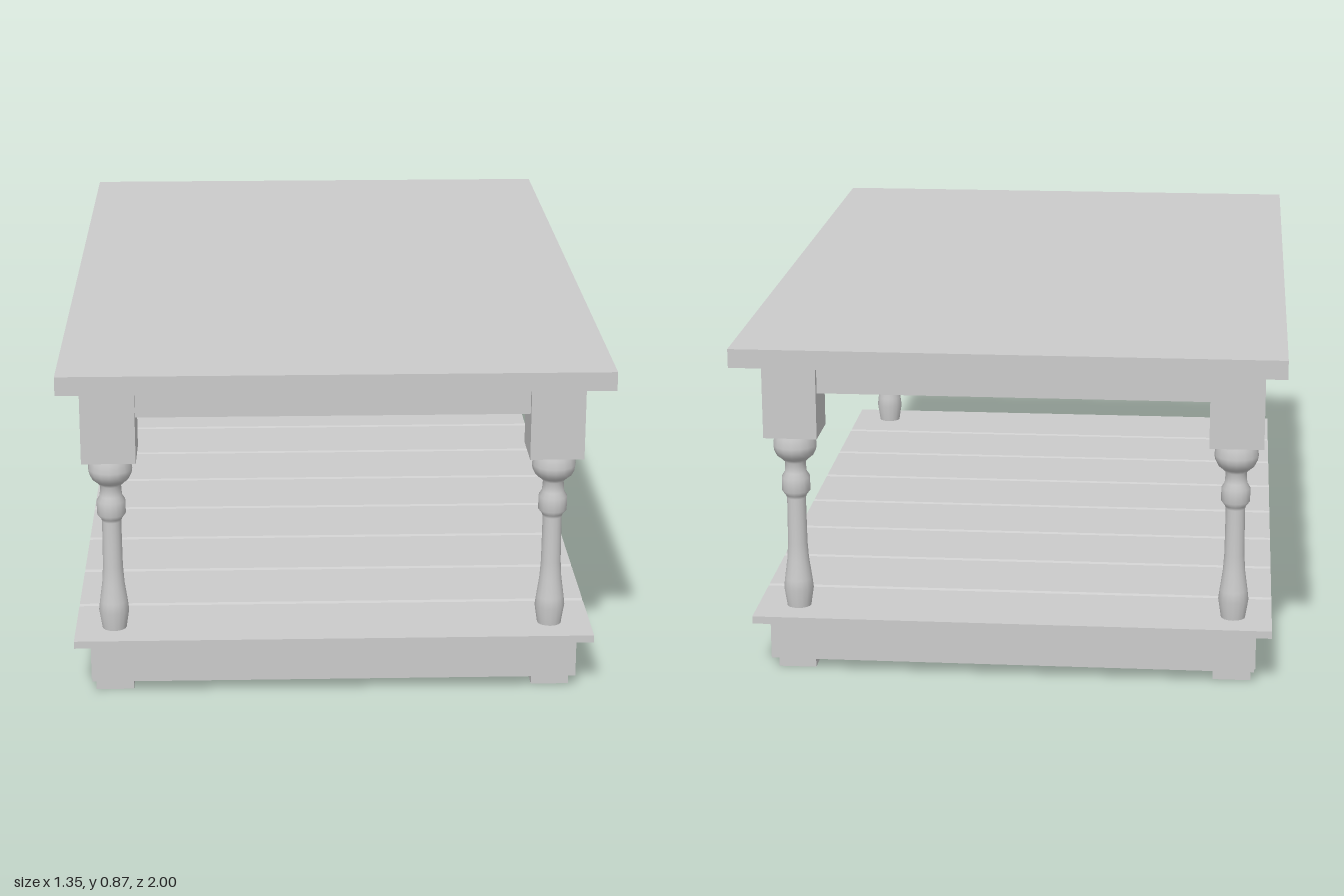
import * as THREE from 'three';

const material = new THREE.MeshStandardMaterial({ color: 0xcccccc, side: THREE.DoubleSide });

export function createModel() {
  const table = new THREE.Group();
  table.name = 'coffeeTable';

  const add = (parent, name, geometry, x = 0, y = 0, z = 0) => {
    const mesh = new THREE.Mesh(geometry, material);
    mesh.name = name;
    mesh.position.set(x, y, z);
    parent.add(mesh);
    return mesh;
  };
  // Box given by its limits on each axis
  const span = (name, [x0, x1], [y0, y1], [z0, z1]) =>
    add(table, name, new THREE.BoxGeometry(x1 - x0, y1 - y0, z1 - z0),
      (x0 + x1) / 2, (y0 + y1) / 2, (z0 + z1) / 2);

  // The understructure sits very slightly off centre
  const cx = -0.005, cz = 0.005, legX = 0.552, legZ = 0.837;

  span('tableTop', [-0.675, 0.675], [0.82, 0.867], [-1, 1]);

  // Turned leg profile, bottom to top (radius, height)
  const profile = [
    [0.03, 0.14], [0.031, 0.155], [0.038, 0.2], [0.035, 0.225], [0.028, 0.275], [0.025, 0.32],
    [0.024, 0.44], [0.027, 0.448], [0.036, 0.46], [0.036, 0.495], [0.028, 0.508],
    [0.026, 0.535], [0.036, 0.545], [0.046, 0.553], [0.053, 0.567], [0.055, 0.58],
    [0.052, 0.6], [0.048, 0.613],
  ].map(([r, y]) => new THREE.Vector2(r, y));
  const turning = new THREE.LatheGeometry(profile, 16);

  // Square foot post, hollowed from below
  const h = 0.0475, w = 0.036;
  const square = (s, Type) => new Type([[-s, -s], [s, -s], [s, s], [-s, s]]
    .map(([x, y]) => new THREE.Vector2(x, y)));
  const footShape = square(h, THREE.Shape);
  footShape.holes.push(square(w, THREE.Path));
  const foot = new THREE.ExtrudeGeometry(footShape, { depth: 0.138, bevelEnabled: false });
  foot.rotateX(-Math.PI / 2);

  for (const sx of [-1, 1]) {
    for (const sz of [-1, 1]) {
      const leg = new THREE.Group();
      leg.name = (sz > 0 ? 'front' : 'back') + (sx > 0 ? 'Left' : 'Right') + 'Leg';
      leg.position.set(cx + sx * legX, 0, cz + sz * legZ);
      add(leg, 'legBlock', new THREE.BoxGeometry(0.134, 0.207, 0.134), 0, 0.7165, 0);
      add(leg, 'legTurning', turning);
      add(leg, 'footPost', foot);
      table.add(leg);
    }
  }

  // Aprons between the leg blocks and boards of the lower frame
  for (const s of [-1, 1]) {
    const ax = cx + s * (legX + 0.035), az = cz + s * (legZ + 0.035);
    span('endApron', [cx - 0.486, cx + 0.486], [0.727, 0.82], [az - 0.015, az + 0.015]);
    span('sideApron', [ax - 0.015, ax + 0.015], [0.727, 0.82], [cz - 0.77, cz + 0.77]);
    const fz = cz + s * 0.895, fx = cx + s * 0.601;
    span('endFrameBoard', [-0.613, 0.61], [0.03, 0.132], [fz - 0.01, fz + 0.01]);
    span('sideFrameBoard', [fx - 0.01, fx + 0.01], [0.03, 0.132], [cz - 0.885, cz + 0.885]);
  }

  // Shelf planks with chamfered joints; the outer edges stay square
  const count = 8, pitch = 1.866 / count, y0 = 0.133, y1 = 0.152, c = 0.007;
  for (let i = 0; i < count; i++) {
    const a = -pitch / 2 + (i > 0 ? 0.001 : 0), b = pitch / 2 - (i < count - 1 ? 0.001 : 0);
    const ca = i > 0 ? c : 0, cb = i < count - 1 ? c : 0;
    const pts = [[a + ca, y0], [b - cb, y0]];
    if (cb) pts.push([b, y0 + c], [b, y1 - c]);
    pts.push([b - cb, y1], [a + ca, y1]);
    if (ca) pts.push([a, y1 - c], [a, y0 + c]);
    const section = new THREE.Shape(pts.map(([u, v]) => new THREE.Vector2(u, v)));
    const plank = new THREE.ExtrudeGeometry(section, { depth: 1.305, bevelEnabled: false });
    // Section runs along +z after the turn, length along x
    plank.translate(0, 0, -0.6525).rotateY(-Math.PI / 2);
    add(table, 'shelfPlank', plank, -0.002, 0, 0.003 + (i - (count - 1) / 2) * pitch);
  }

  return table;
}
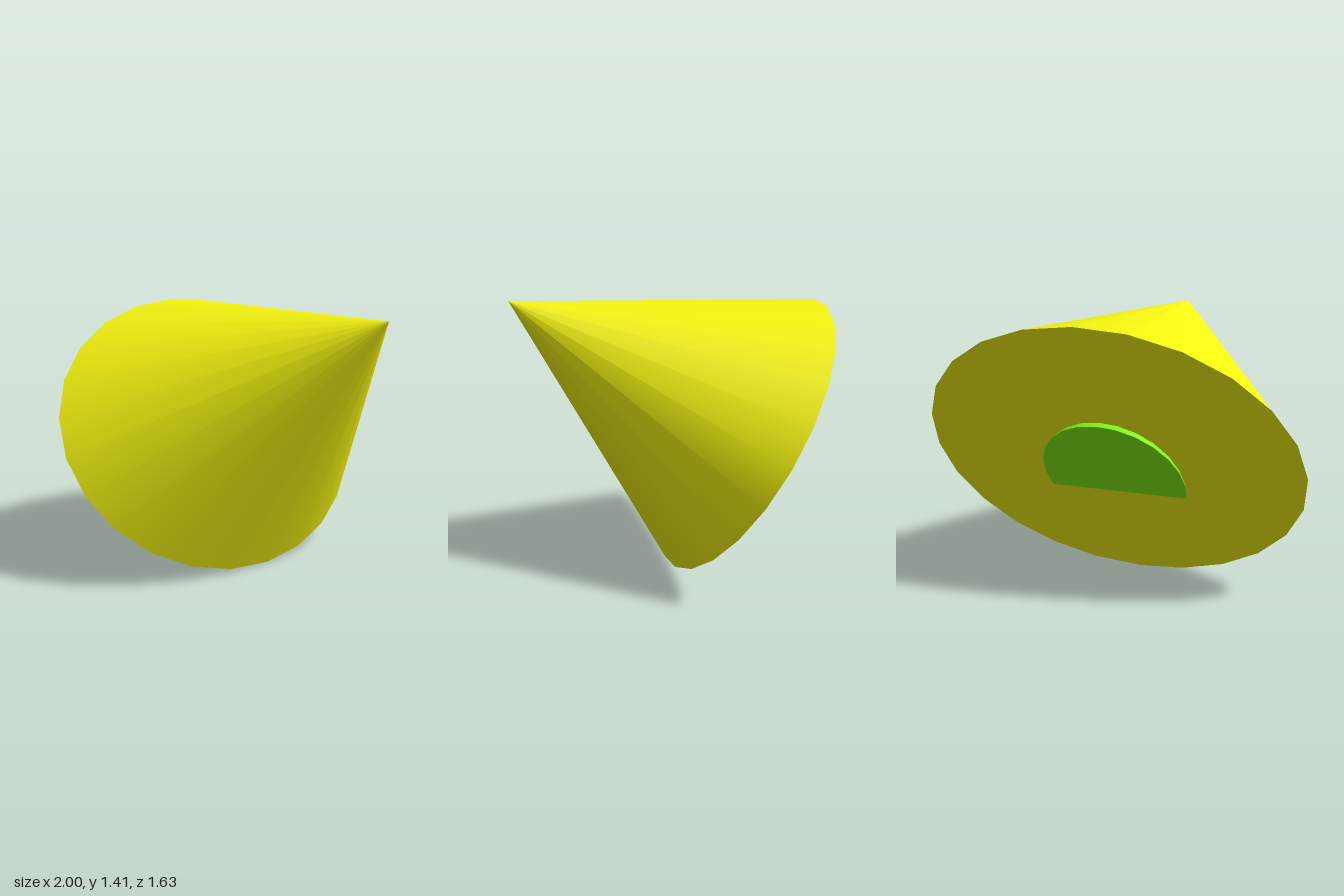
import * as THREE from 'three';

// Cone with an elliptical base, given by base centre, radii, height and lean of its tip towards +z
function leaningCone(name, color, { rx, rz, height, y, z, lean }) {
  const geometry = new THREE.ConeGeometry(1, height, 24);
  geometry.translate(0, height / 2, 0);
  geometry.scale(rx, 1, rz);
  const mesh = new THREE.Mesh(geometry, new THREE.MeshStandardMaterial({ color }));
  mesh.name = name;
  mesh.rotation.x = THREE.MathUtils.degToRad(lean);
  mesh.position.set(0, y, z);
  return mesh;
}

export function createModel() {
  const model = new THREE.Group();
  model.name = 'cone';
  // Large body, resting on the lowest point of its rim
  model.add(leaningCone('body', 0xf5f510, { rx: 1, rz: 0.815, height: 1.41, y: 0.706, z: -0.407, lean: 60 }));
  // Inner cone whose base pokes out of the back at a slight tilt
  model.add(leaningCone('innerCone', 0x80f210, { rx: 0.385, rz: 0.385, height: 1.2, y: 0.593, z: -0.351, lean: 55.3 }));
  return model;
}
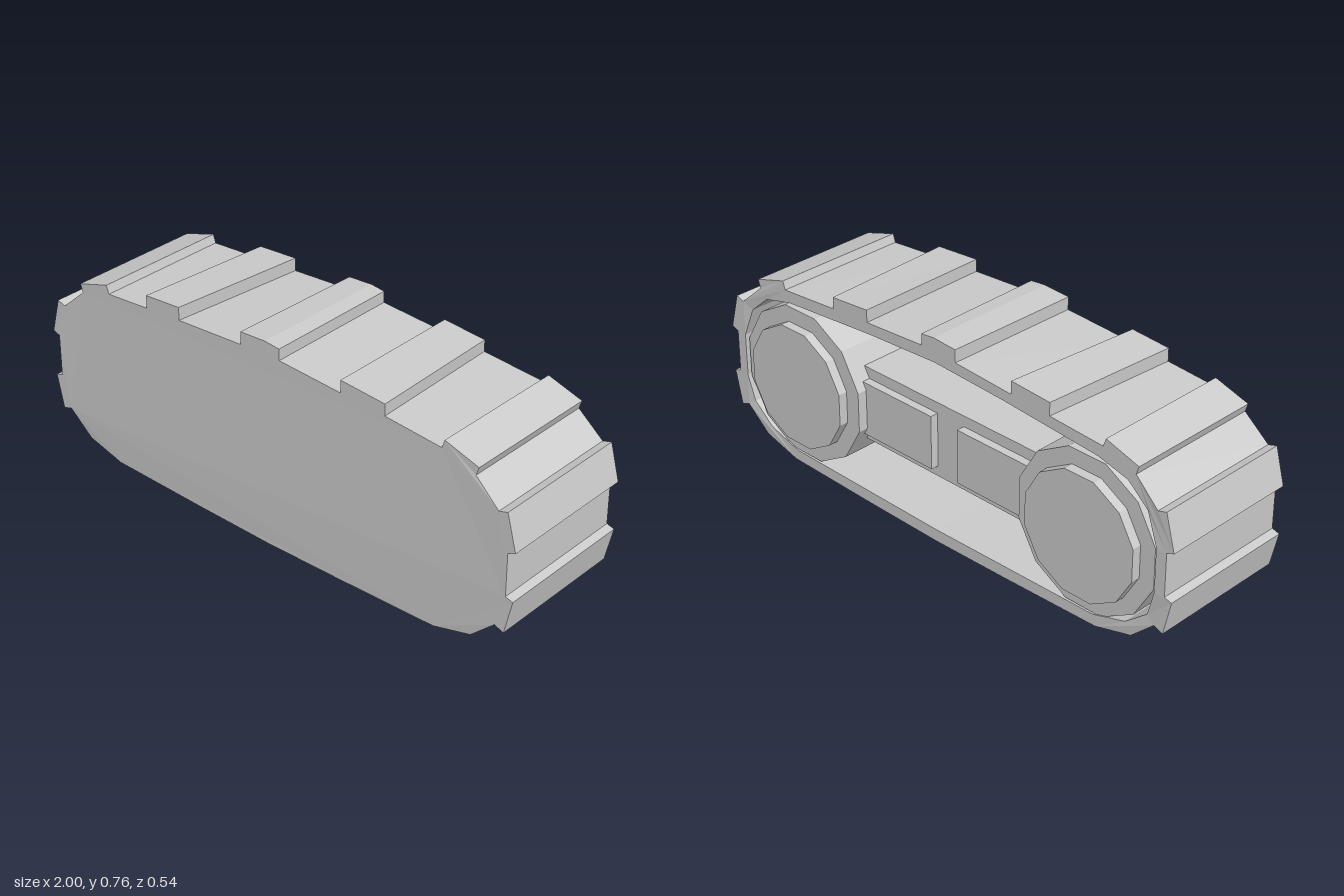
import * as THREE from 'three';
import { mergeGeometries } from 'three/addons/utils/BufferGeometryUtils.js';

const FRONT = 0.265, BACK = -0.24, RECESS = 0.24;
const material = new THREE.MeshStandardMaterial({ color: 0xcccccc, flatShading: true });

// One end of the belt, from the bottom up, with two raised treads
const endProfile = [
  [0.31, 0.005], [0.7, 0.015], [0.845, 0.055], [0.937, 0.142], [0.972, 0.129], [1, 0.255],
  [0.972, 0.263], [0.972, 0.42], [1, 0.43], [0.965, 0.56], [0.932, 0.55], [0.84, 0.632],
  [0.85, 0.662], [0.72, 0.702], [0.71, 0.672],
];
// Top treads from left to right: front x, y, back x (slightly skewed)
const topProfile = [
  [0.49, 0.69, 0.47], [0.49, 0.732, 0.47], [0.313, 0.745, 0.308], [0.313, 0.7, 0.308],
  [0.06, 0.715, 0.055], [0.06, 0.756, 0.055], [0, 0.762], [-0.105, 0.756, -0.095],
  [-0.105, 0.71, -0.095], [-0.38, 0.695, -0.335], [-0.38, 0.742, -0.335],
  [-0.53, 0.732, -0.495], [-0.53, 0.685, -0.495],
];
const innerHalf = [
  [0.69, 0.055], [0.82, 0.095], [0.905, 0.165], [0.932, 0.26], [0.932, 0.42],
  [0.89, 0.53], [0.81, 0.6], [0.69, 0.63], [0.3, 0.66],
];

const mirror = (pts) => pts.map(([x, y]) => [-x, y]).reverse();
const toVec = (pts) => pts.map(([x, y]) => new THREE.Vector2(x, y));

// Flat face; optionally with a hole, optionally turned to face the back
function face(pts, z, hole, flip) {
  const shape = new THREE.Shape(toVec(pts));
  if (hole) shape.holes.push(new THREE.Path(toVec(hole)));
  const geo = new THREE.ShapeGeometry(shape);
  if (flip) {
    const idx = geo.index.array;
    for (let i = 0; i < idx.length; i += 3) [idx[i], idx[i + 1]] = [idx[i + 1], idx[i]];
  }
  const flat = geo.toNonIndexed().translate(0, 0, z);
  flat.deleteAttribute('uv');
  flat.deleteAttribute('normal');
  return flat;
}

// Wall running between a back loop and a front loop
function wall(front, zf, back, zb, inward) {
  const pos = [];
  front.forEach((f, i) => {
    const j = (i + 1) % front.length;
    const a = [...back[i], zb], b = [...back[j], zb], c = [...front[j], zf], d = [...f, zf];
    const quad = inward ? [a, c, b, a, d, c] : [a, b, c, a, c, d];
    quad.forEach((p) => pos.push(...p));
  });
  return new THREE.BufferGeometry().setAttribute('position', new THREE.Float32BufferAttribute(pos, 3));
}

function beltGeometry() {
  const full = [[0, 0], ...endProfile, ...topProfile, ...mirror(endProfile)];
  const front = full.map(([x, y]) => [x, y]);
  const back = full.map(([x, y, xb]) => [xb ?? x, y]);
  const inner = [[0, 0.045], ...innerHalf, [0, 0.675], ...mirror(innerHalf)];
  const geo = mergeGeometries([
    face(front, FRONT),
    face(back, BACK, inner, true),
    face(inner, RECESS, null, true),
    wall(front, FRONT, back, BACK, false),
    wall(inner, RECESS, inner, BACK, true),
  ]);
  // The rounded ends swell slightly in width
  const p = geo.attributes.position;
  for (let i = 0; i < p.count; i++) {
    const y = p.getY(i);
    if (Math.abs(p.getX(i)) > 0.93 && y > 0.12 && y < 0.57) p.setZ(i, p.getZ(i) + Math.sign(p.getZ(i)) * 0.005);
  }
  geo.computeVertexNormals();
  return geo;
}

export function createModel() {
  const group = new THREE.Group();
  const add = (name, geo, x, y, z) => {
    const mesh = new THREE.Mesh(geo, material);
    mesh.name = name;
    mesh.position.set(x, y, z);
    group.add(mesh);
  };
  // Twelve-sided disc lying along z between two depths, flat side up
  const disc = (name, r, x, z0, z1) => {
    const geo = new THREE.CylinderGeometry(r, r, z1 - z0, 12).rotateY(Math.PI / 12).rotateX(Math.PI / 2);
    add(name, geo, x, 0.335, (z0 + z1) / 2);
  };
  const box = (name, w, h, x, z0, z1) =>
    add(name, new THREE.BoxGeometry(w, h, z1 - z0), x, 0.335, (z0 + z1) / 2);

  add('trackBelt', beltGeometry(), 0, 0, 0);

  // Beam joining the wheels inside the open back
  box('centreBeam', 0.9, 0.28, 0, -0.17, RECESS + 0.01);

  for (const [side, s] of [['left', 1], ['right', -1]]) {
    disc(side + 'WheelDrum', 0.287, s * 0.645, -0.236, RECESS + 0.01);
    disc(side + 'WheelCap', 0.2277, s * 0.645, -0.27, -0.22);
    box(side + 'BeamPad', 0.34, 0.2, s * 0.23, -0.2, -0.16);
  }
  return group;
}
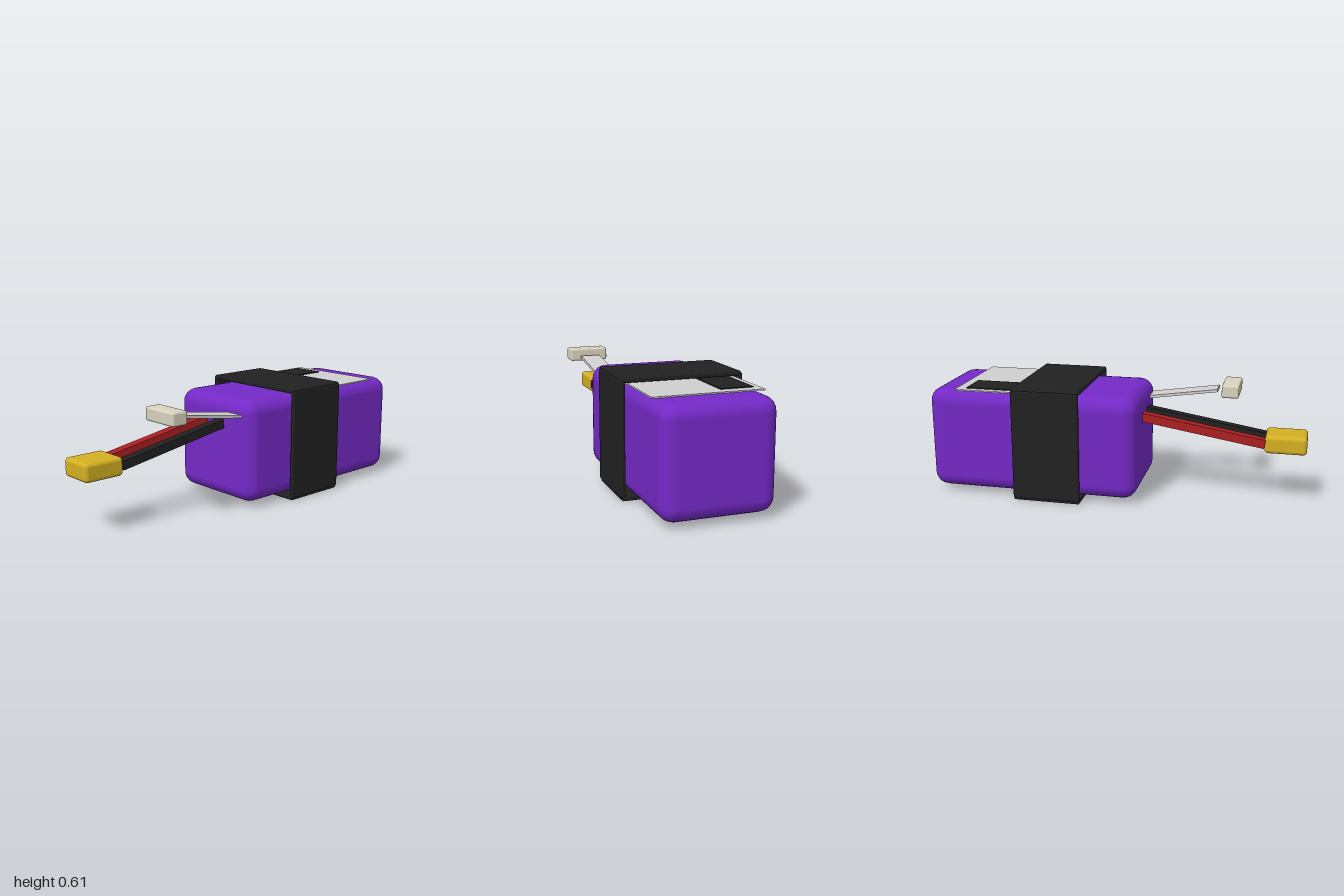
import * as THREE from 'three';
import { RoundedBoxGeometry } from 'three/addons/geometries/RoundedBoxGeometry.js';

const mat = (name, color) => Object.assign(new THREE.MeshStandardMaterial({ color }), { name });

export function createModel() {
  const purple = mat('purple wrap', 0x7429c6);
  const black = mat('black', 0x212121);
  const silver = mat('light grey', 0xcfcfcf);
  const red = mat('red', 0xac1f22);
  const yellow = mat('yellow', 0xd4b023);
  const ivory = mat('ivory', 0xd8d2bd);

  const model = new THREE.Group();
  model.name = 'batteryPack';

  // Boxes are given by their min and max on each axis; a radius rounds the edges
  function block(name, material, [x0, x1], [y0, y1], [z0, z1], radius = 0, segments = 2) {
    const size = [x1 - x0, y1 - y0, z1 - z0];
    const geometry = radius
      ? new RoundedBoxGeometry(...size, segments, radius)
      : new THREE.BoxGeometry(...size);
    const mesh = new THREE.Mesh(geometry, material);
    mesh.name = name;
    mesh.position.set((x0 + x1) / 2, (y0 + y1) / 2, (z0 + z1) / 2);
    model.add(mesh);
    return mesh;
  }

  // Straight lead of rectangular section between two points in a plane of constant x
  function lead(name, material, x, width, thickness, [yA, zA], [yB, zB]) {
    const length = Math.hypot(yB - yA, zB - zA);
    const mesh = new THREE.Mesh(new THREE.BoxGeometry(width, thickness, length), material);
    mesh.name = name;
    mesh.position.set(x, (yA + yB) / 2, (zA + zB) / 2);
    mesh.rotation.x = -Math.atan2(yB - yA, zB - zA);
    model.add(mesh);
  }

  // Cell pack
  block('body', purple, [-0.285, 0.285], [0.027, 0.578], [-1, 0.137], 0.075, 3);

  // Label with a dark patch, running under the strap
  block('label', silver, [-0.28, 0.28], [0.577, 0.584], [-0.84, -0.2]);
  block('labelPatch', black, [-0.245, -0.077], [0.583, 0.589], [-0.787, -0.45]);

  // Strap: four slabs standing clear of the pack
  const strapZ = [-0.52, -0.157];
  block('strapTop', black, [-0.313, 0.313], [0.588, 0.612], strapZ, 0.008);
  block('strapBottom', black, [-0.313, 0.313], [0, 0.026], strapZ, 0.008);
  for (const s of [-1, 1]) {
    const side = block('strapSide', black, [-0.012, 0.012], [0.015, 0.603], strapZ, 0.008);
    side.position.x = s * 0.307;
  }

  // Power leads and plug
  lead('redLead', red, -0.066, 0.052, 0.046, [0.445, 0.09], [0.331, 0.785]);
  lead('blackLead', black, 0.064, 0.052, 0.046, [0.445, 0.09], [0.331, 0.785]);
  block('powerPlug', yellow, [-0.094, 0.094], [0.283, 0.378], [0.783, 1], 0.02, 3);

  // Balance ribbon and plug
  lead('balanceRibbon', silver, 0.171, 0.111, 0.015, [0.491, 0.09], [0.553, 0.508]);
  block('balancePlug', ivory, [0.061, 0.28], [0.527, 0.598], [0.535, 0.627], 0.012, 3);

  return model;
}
○ ○ ○ ○ ○
Task statement: Go back to the lines above and output, exactly as they stand, the ones from the line containing "add(leg, 'footPost', foot);" to the line containing "geometry.scale(rx, 1, rz);". Leave all pictures behind.

Expected output:
      add(leg, 'footPost', foot);
      table.add(leg);
    }
  }

  // Aprons between the leg blocks and boards of the lower frame
  for (const s of [-1, 1]) {
    const ax = cx + s * (legX + 0.035), az = cz + s * (legZ + 0.035);
    span('endApron', [cx - 0.486, cx + 0.486], [0.727, 0.82], [az - 0.015, az + 0.015]);
    span('sideApron', [ax - 0.015, ax + 0.015], [0.727, 0.82], [cz - 0.77, cz + 0.77]);
    const fz = cz + s * 0.895, fx = cx + s * 0.601;
    span('endFrameBoard', [-0.613, 0.61], [0.03, 0.132], [fz - 0.01, fz + 0.01]);
    span('sideFrameBoard', [fx - 0.01, fx + 0.01], [0.03, 0.132], [cz - 0.885, cz + 0.885]);
  }

  // Shelf planks with chamfered joints; the outer edges stay square
  const count = 8, pitch = 1.866 / count, y0 = 0.133, y1 = 0.152, c = 0.007;
  for (let i = 0; i < count; i++) {
    const a = -pitch / 2 + (i > 0 ? 0.001 : 0), b = pitch / 2 - (i < count - 1 ? 0.001 : 0);
    const ca = i > 0 ? c : 0, cb = i < count - 1 ? c : 0;
    const pts = [[a + ca, y0], [b - cb, y0]];
    if (cb) pts.push([b, y0 + c], [b, y1 - c]);
    pts.push([b - cb, y1], [a + ca, y1]);
    if (ca) pts.push([a, y1 - c], [a, y0 + c]);
    const section = new THREE.Shape(pts.map(([u, v]) => new THREE.Vector2(u, v)));
    const plank = new THREE.ExtrudeGeometry(section, { depth: 1.305, bevelEnabled: false });
    // Section runs along +z after the turn, length along x
    plank.translate(0, 0, -0.6525).rotateY(-Math.PI / 2);
    add(table, 'shelfPlank', plank, -0.002, 0, 0.003 + (i - (count - 1) / 2) * pitch);
  }

  return table;
}
import * as THREE from 'three';

// Cone with an elliptical base, given by base centre, radii, height and lean of its tip towards +z
function leaningCone(name, color, { rx, rz, height, y, z, lean }) {
  const geometry = new THREE.ConeGeometry(1, height, 24);
  geometry.translate(0, height / 2, 0);
  geometry.scale(rx, 1, rz);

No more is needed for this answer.